» **EXERCISE DETAILS**
Should a picture appear anywhere in the data, omit it and copy everything else exactly.

» **MATERIAL PROVIDED**
◆ ◆ ◆ ◆ ◆ ◆ ◆
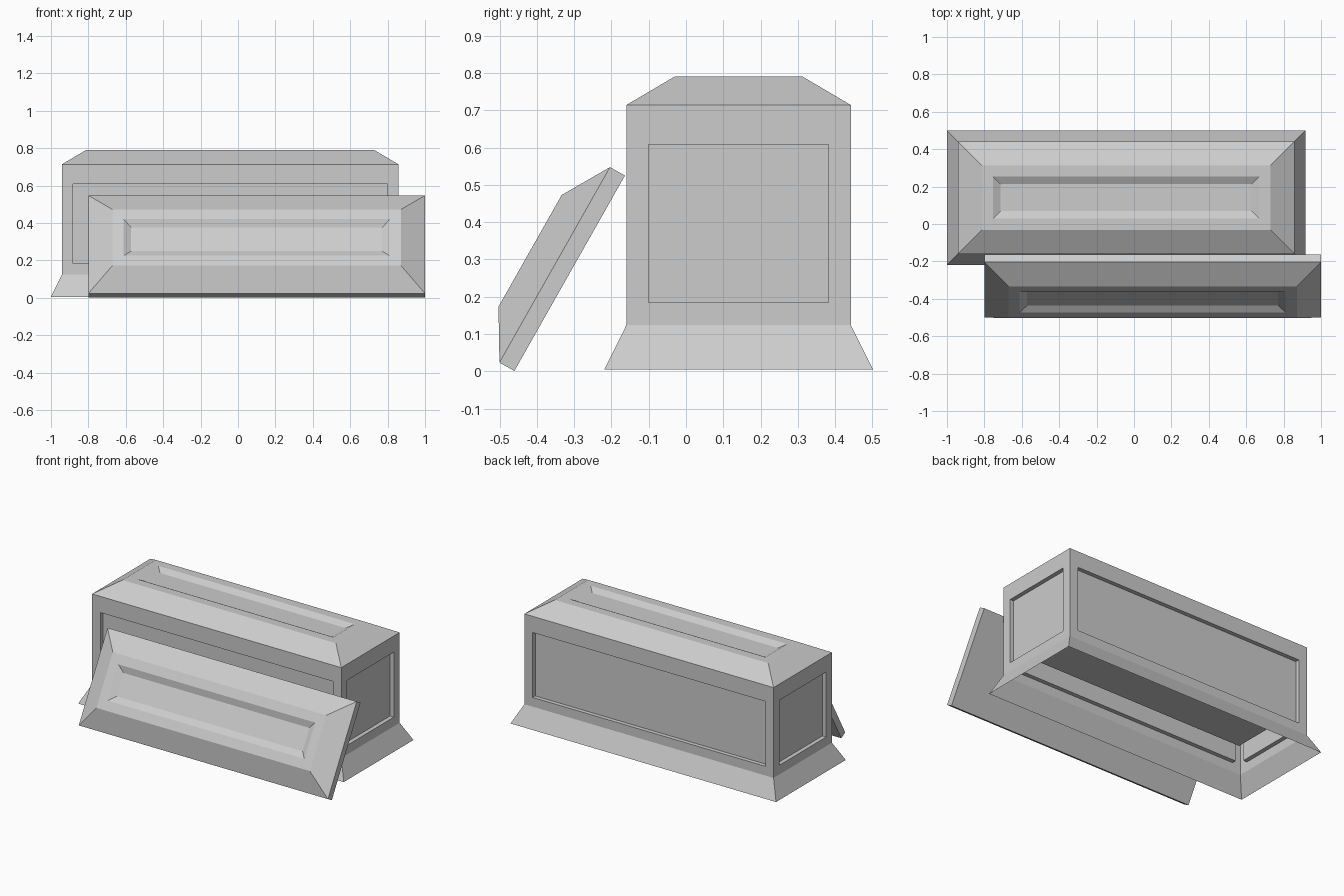
import bpy, bmesh, math

if "Cube" in bpy.data.objects:
    bpy.data.objects.remove(bpy.data.objects["Cube"])

stone = bpy.data.materials.new("grey_stone")
stone.use_nodes = True
GREY = (0.604, 0.604, 0.604, 1)
stone.diffuse_color = GREY
stone.node_tree.nodes["Principled BSDF"].inputs["Base Color"].default_value = GREY

LENGTH, WIDTH = 1.80, 0.602
LID_EDGE = 0.046
WALL_TOP = 0.714 - LID_EDGE


def loft(bm, levels):
    """Stack centred rectangles given as (outward offset, height)."""
    rings = []
    for offset, z in levels:
        hx, hy = LENGTH / 2 + offset, WIDTH / 2 + offset
        rings.append([bm.verts.new((sx * hx, sy * hy, z))
                      for sx, sy in ((-1, -1), (1, -1), (1, 1), (-1, 1))])
    bands = []
    for low, high in zip(rings, rings[1:]):
        bands.append([bm.faces.new((low[i], low[(i + 1) % 4], high[(i + 1) % 4], high[i]))
                      for i in range(4)])
    return rings, bands


def inset(bm, faces, thickness, depth=0.0):
    bmesh.ops.inset_individual(bm, faces=faces, thickness=thickness, depth=depth,
                               use_even_offset=True)


def finish(bm, name, location, tilt=0.0):
    mesh = bpy.data.meshes.new(name)
    bm.to_mesh(mesh)
    bm.free()
    mesh.materials.append(stone)
    obj = bpy.data.objects.new(name, mesh)
    obj.location = location
    obj.rotation_euler.x = tilt
    bpy.context.collection.objects.link(obj)


def build_lid(name, location, tilt=0.0):
    """Slab with bevelled top and a shallow sunken tray."""
    bm = bmesh.new()
    rings, _ = loft(bm, [(0, -LID_EDGE), (0, 0), (-0.129, 0.076)])
    bm.faces.new(reversed(rings[0]))
    top = bm.faces.new(rings[-1])
    bm.normal_update()
    inset(bm, [top], 0.06)
    inset(bm, [top], 0.04, -0.021)
    finish(bm, name, location, tilt)


# Chest: flared foot, walls, rim and inner cavity, open underneath
bm = bmesh.new()
rings, bands = loft(bm, [(0.059, 0.005), (0, 0.124), (0, WALL_TOP),
                         (-0.06, WALL_TOP), (-0.06, 0.27)])
bm.faces.new(rings[-1])
bm.normal_update()
# Sunken panel on each wall
inset(bm, bands[1], 0.06)
inset(bm, bands[1], 0.0, -0.027)
finish(bm, "chest", (-0.042, 0.141, 0))

# One lid closes the chest, a second leans against the front
build_lid("chest_lid", (-0.042, 0.141, 0.714))
build_lid("leaning_lid", (0.1, -0.352, 0.2855), math.radians(60.5))
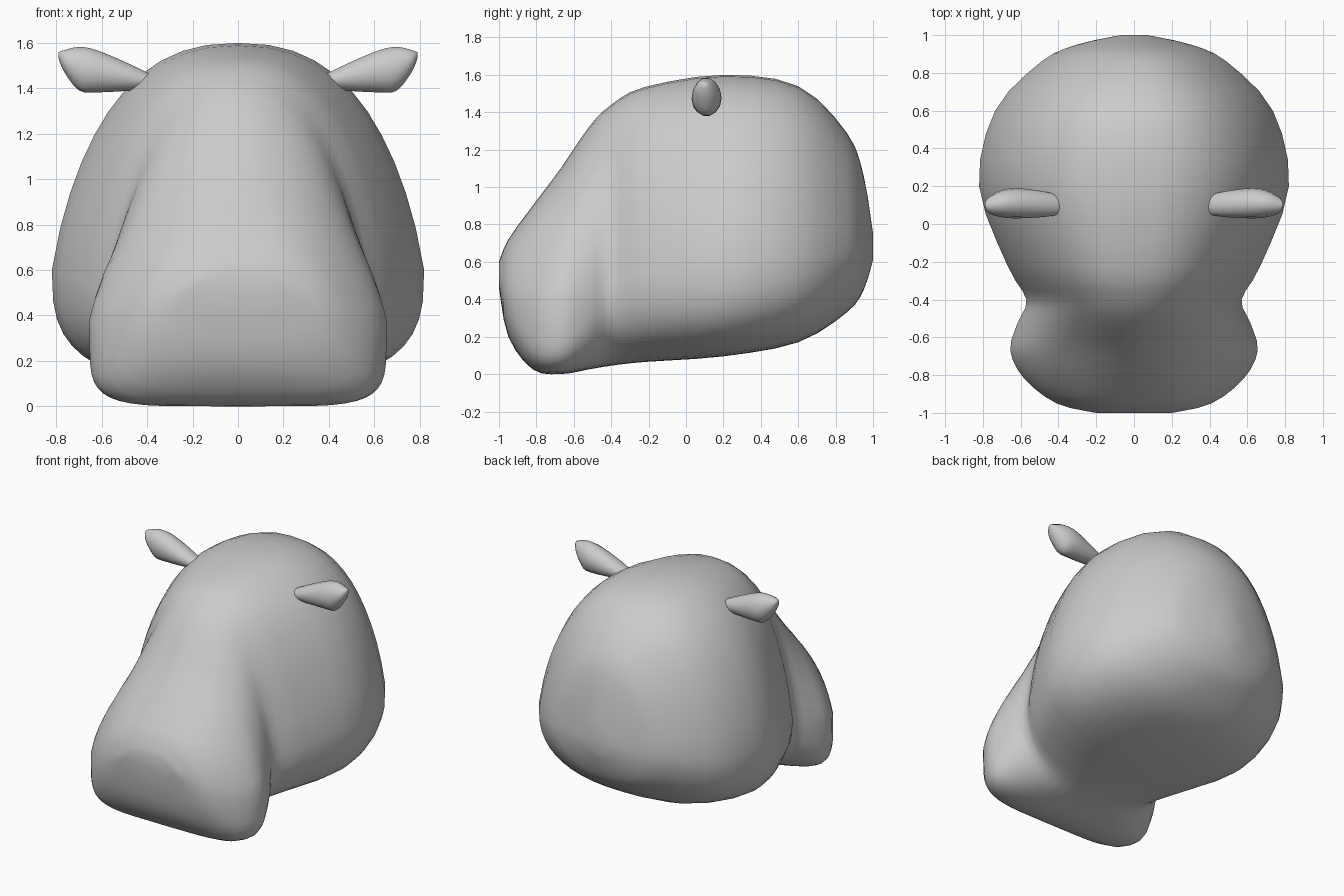
import bpy, bmesh
from math import sin, cos, pi

if "Cube" in bpy.data.objects:
    bpy.data.objects.remove(bpy.data.objects["Cube"])


def refine(keys, steps):
    """Smooth (Catmull-Rom) in-between rows for a few key rows."""
    out = []
    last = len(keys) - 1
    for i in range(last):
        p0, p1, p2, p3 = (keys[min(max(i + k, 0), last)] for k in (-1, 0, 1, 2))
        for s in range(steps):
            t = s / steps
            out.append([b + t * (c - a + t * (2*a - 5*b + 4*c - d + t * (3*b - a - 3*c + d))) / 2
                        for a, b, c, d in zip(p0, p1, p2, p3)])
    return out + [list(keys[-1])]


def loft(name, rings):
    """Skin a list of equal-length point rings and cap both ends."""
    bm = bmesh.new()
    rows = [[bm.verts.new(p) for p in r] for r in rings]
    n = len(rows[0])
    for a, b in zip(rows, rows[1:]):
        for i in range(n):
            j = (i + 1) % n
            bm.faces.new((a[i], a[j], b[j], b[i]))
    bm.faces.new(rows[0])
    bm.faces.new(rows[-1])
    bmesh.ops.recalc_face_normals(bm, faces=bm.faces)
    for f in bm.faces:
        f.smooth = True
    me = bpy.data.meshes.new(name)
    bm.to_mesh(me)
    bm.free()
    ob = bpy.data.objects.new(name, me)
    bpy.context.collection.objects.link(ob)
    return ob


def spow(v, e):
    return abs(v) ** e * (1 if v >= 0 else -1)


def oval(w, top, mid, bot, nu=2, nl=2, taper=0, n=44):
    """Egg-shaped section: separate roundness above and below its widest line."""
    pts = []
    for i in range(n):
        c, s = cos(2 * pi * i / n), sin(2 * pi * i / n)
        h, e = (top - mid, 2 / nu) if s >= 0 else (mid - bot, 2 / nl)
        v = spow(s, e)
        pts.append((w * spow(c, e) * (1 - taper * sin(pi / 2 * max(v, 0))), mid + h * v))
    return pts


# Head: y, top, bottom, half width, widest height, upper and lower roundness
head = [
    (-1.0, .6, .46, .2, .53, 2.2, 2.2),
    (-.95, .72, .2, .41, .43, 2.4, 3),
    (-.82, .9, .025, .58, .36, 2.1, 5),
    (-.67, 1.1, 0, .655, .38, 1.85, 5.5),
    (-.52, 1.32, .025, .615, .41, 1.95, 3.6),
    (-.4, 1.44, .045, .57, .48, 2.25, 2.6),
    (-.22, 1.535, .065, .67, .54, 2.35, 2.6),
    (.2, 1.6, .095, .82, .6, 2.35, 3),
    (.6, 1.54, .17, .735, .62, 2.3, 2.7),
    (.86, 1.29, .33, .49, .66, 2.1, 2.2),
    (.95, 1.06, .45, .3, .67, 2, 2),
    (1.0, .75, .61, .07, .68, 2, 2),
]
loft("head", [[(x, y, z) for x, z in oval(w, t, m, b, nu, nl, .13)]
              for y, t, b, w, m, nu, nl in refine(head, 3)])

# Ears: x, top, bottom, middle y, half depth
ear = [
    (.36, 1.45, 1.4, .1, .045),
    (.48, 1.51, 1.388, .105, .068),
    (.62, 1.57, 1.38, .11, .08),
    (.7, 1.585, 1.388, .108, .072),
    (.765, 1.57, 1.47, .1, .045),
    (.79, 1.56, 1.53, .1, .015),
]
for side, label in ((1, "right_ear"), (-1, "left_ear")):
    loft(label, [[(side * x, my + dy, z) for dy, z in oval(d, t, (t + b) / 2, b, n=14)]
                 for x, t, b, my, d in refine(ear, 3)])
◆ ◆ ◆ ◆ ◆ ◆ ◆
» **RESULT**
import bpy, bmesh, math

if "Cube" in bpy.data.objects:
    bpy.data.objects.remove(bpy.data.objects["Cube"])

stone = bpy.data.materials.new("grey_stone")
stone.use_nodes = True
GREY = (0.604, 0.604, 0.604, 1)
stone.diffuse_color = GREY
stone.node_tree.nodes["Principled BSDF"].inputs["Base Color"].default_value = GREY

LENGTH, WIDTH = 1.80, 0.602
LID_EDGE = 0.046
WALL_TOP = 0.714 - LID_EDGE


def loft(bm, levels):
    """Stack centred rectangles given as (outward offset, height)."""
    rings = []
    for offset, z in levels:
        hx, hy = LENGTH / 2 + offset, WIDTH / 2 + offset
        rings.append([bm.verts.new((sx * hx, sy * hy, z))
                      for sx, sy in ((-1, -1), (1, -1), (1, 1), (-1, 1))])
    bands = []
    for low, high in zip(rings, rings[1:]):
        bands.append([bm.faces.new((low[i], low[(i + 1) % 4], high[(i + 1) % 4], high[i]))
                      for i in range(4)])
    return rings, bands


def inset(bm, faces, thickness, depth=0.0):
    bmesh.ops.inset_individual(bm, faces=faces, thickness=thickness, depth=depth,
                               use_even_offset=True)


def finish(bm, name, location, tilt=0.0):
    mesh = bpy.data.meshes.new(name)
    bm.to_mesh(mesh)
    bm.free()
    mesh.materials.append(stone)
    obj = bpy.data.objects.new(name, mesh)
    obj.location = location
    obj.rotation_euler.x = tilt
    bpy.context.collection.objects.link(obj)


def build_lid(name, location, tilt=0.0):
    """Slab with bevelled top and a shallow sunken tray."""
    bm = bmesh.new()
    rings, _ = loft(bm, [(0, -LID_EDGE), (0, 0), (-0.129, 0.076)])
    bm.faces.new(reversed(rings[0]))
    top = bm.faces.new(rings[-1])
    bm.normal_update()
    inset(bm, [top], 0.06)
    inset(bm, [top], 0.04, -0.021)
    finish(bm, name, location, tilt)


# Chest: flared foot, walls, rim and inner cavity, open underneath
bm = bmesh.new()
rings, bands = loft(bm, [(0.059, 0.005), (0, 0.124), (0, WALL_TOP),
                         (-0.06, WALL_TOP), (-0.06, 0.27)])
bm.faces.new(rings[-1])
bm.normal_update()
# Sunken panel on each wall
inset(bm, bands[1], 0.06)
inset(bm, bands[1], 0.0, -0.027)
finish(bm, "chest", (-0.042, 0.141, 0))

# One lid closes the chest, a second leans against the front
build_lid("chest_lid", (-0.042, 0.141, 0.714))
build_lid("leaning_lid", (0.1, -0.352, 0.2855), math.radians(60.5))
import bpy, bmesh
from math import sin, cos, pi

if "Cube" in bpy.data.objects:
    bpy.data.objects.remove(bpy.data.objects["Cube"])


def refine(keys, steps):
    """Smooth (Catmull-Rom) in-between rows for a few key rows."""
    out = []
    last = len(keys) - 1
    for i in range(last):
        p0, p1, p2, p3 = (keys[min(max(i + k, 0), last)] for k in (-1, 0, 1, 2))
        for s in range(steps):
            t = s / steps
            out.append([b + t * (c - a + t * (2*a - 5*b + 4*c - d + t * (3*b - a - 3*c + d))) / 2
                        for a, b, c, d in zip(p0, p1, p2, p3)])
    return out + [list(keys[-1])]


def loft(name, rings):
    """Skin a list of equal-length point rings and cap both ends."""
    bm = bmesh.new()
    rows = [[bm.verts.new(p) for p in r] for r in rings]
    n = len(rows[0])
    for a, b in zip(rows, rows[1:]):
        for i in range(n):
            j = (i + 1) % n
            bm.faces.new((a[i], a[j], b[j], b[i]))
    bm.faces.new(rows[0])
    bm.faces.new(rows[-1])
    bmesh.ops.recalc_face_normals(bm, faces=bm.faces)
    for f in bm.faces:
        f.smooth = True
    me = bpy.data.meshes.new(name)
    bm.to_mesh(me)
    bm.free()
    ob = bpy.data.objects.new(name, me)
    bpy.context.collection.objects.link(ob)
    return ob


def spow(v, e):
    return abs(v) ** e * (1 if v >= 0 else -1)


def oval(w, top, mid, bot, nu=2, nl=2, taper=0, n=44):
    """Egg-shaped section: separate roundness above and below its widest line."""
    pts = []
    for i in range(n):
        c, s = cos(2 * pi * i / n), sin(2 * pi * i / n)
        h, e = (top - mid, 2 / nu) if s >= 0 else (mid - bot, 2 / nl)
        v = spow(s, e)
        pts.append((w * spow(c, e) * (1 - taper * sin(pi / 2 * max(v, 0))), mid + h * v))
    return pts


# Head: y, top, bottom, half width, widest height, upper and lower roundness
head = [
    (-1.0, .6, .46, .2, .53, 2.2, 2.2),
    (-.95, .72, .2, .41, .43, 2.4, 3),
    (-.82, .9, .025, .58, .36, 2.1, 5),
    (-.67, 1.1, 0, .655, .38, 1.85, 5.5),
    (-.52, 1.32, .025, .615, .41, 1.95, 3.6),
    (-.4, 1.44, .045, .57, .48, 2.25, 2.6),
    (-.22, 1.535, .065, .67, .54, 2.35, 2.6),
    (.2, 1.6, .095, .82, .6, 2.35, 3),
    (.6, 1.54, .17, .735, .62, 2.3, 2.7),
    (.86, 1.29, .33, .49, .66, 2.1, 2.2),
    (.95, 1.06, .45, .3, .67, 2, 2),
    (1.0, .75, .61, .07, .68, 2, 2),
]
loft("head", [[(x, y, z) for x, z in oval(w, t, m, b, nu, nl, .13)]
              for y, t, b, w, m, nu, nl in refine(head, 3)])

# Ears: x, top, bottom, middle y, half depth
ear = [
    (.36, 1.45, 1.4, .1, .045),
    (.48, 1.51, 1.388, .105, .068),
    (.62, 1.57, 1.38, .11, .08),
    (.7, 1.585, 1.388, .108, .072),
    (.765, 1.57, 1.47, .1, .045),
    (.79, 1.56, 1.53, .1, .015),
]
for side, label in ((1, "right_ear"), (-1, "left_ear")):
    loft(label, [[(side * x, my + dy, z) for dy, z in oval(d, t, (t + b) / 2, b, n=14)]
                 for x, t, b, my, d in refine(ear, 3)])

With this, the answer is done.